An epic novel that spans the time from the days of Queen Victoria's Diamond Jubilee to
an independent India. Against this historical backdrop is the presence of Jaya-
from her childhood as daughter of a maharajah, to her marriage to another, and
her role as mother of the next ruler.
I read many novels set in India-this is one of the best. Not just the story of one remarkable woman, or of the history of a country, it takes us into a world peopled by lovers and warriors, the good and the decadent.

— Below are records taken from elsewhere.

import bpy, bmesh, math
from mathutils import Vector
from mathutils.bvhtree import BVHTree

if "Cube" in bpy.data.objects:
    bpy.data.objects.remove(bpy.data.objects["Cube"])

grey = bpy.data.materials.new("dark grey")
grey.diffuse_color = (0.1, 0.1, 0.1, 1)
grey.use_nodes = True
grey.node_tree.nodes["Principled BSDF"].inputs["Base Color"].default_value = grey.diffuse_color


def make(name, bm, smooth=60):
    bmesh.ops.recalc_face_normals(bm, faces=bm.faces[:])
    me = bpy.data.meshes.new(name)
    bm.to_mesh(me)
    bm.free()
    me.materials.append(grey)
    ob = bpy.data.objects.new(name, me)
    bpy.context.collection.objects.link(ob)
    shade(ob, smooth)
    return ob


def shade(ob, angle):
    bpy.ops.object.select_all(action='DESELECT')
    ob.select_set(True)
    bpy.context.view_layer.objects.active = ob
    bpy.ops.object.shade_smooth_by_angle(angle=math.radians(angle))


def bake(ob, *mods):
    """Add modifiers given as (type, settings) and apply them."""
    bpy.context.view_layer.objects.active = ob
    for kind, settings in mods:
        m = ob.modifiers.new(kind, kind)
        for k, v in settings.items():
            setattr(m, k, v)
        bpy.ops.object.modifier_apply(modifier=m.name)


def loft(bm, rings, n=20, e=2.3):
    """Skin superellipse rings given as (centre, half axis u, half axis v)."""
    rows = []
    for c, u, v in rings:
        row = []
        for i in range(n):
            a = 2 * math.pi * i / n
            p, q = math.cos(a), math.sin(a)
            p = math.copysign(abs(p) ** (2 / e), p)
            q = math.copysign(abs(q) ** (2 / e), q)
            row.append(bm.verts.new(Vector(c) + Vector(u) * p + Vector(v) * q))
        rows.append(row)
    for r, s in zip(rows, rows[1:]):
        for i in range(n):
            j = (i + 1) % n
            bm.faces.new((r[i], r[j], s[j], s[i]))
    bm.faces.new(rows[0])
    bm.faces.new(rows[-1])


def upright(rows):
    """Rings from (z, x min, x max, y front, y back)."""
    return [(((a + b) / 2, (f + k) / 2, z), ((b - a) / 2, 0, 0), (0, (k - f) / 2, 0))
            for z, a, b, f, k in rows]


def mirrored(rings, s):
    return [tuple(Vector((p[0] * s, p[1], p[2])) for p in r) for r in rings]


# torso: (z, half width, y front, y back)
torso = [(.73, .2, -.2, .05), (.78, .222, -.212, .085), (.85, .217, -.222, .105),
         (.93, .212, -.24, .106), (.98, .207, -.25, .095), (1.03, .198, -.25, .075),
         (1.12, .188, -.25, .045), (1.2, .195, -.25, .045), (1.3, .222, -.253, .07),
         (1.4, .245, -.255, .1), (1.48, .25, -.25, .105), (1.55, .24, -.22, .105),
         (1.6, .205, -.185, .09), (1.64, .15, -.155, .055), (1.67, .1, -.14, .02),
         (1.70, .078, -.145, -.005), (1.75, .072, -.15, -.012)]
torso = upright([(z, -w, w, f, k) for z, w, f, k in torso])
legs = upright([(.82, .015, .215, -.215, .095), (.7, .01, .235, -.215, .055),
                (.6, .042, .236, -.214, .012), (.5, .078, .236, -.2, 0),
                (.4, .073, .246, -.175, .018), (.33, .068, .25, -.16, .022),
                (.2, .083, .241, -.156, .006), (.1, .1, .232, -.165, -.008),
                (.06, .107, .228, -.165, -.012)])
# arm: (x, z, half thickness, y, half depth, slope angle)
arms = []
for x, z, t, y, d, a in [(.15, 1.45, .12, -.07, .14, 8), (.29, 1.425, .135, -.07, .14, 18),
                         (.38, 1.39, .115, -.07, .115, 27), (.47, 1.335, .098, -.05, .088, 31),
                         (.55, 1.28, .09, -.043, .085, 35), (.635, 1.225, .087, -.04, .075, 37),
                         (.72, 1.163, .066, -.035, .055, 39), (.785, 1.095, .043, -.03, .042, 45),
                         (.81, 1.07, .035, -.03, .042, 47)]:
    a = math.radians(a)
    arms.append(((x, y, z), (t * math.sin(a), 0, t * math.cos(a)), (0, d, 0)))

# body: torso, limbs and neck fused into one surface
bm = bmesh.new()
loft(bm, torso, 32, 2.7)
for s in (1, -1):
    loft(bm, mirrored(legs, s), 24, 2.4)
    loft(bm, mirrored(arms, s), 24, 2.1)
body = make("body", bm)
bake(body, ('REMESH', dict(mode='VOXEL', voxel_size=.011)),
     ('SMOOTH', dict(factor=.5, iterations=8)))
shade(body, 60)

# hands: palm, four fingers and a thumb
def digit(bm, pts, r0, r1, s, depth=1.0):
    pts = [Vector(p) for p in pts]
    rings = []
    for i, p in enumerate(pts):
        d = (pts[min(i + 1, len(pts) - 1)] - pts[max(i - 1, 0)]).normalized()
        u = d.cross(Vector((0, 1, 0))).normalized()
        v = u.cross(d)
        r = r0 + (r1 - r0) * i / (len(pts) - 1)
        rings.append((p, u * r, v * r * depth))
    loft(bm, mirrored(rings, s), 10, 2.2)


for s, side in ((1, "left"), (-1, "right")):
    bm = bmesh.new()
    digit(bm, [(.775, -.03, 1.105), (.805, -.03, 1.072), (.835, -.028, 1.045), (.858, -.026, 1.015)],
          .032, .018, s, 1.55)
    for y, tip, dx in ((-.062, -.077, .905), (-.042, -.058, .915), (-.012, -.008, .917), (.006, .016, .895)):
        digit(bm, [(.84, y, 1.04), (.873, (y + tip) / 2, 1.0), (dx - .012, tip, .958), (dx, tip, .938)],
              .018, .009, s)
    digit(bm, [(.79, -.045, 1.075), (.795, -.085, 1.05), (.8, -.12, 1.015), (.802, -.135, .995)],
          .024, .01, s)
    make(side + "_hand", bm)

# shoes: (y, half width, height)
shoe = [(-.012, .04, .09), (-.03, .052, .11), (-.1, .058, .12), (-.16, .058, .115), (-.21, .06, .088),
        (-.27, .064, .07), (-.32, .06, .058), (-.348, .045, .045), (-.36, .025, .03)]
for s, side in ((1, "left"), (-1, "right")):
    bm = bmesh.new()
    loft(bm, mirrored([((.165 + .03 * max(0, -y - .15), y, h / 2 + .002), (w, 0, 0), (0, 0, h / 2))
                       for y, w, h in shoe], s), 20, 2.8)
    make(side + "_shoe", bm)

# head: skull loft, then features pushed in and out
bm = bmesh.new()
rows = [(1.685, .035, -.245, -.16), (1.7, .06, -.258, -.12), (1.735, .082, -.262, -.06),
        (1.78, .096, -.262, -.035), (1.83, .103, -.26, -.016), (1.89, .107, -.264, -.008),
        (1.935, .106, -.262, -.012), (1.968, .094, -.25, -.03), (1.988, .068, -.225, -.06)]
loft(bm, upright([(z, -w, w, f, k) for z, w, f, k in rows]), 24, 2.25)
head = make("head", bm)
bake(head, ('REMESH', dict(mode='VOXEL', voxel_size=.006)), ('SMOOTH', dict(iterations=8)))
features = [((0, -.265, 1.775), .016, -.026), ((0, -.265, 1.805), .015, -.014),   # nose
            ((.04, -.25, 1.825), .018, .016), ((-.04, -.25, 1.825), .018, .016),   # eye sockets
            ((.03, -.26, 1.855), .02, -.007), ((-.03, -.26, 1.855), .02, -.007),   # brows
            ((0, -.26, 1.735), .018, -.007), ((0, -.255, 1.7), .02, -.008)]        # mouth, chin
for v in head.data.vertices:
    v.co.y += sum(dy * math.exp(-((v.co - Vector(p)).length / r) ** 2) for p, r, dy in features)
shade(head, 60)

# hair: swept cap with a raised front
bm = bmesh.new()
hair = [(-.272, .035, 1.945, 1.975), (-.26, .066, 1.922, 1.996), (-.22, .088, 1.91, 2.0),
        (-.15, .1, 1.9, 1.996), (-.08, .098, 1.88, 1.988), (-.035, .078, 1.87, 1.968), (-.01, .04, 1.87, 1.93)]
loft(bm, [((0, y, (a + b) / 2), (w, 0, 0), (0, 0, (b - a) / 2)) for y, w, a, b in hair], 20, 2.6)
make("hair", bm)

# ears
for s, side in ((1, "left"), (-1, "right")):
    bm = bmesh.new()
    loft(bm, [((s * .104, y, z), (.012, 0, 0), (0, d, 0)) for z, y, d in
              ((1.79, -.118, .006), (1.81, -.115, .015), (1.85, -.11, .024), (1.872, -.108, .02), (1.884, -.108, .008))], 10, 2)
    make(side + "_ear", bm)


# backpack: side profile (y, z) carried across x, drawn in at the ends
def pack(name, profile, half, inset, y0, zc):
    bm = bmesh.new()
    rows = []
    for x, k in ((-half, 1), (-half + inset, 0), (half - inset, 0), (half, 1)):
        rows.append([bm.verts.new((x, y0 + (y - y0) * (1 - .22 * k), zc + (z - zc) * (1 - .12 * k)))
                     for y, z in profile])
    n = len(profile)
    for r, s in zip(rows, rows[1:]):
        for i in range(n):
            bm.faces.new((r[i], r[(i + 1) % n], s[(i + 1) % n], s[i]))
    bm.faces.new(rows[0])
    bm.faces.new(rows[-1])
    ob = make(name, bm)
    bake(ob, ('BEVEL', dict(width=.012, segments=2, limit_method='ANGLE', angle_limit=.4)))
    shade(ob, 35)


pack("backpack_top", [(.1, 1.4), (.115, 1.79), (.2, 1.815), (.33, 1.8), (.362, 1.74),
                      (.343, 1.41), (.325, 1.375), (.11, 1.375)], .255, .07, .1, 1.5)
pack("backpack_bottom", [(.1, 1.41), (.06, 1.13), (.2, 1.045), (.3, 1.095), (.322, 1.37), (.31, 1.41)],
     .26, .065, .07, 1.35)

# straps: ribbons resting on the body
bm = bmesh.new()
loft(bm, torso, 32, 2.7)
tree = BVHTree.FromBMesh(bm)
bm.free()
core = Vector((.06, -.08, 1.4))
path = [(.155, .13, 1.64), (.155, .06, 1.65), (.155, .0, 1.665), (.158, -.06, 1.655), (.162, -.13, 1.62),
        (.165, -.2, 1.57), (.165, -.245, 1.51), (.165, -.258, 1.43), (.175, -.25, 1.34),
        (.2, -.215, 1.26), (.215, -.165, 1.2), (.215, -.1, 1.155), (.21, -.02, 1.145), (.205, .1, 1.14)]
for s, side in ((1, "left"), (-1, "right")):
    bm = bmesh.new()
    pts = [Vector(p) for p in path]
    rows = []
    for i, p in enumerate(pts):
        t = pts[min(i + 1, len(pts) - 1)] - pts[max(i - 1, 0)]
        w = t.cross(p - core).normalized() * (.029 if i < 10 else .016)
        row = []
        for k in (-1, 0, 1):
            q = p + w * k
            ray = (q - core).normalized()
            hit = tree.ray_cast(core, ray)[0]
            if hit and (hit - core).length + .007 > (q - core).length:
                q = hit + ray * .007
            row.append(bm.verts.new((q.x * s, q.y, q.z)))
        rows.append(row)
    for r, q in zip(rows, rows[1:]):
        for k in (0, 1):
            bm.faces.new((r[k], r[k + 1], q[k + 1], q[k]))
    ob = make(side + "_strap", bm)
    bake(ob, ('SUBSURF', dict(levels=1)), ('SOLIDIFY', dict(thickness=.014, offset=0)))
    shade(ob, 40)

In the story of Princess Jaya of Balmer, spanning the first half of this century, the author of Karma Cola (and the wife of Knopf's Sonny Mehta) offers a panoramic view of the pain and pageantry attending the demise of royal India. Raised traditionally, Jaya is also schooled to follow modern politics as the royal houses of India, struggling for autonomy within the British Empire, are drawn into global affairs. After her brother dies fighting at Aleppo and her father is poisoned, Jaya is wed to a prince of another kingdom, who forsakes her for an extravagant life in England and Europe. She bears a son, whom she raises to be Maharajah, but in the paroxysm of the nationalist movement and the bloodshed between Hindus and Muslims, both son and husband are doomed. As Maharani, Jaya signs the Instrument of Accession in 1950; as an individual, she stands for election, hoping to carry out the mission of leadership to which she was born. Grounded in details of ancient royal tradition and Hindu ritual, Jaya's story counterpoints a vanished way of life against the complex political realities involved in the passing of the Raj and the birth of the modern nations of India and Pakistan.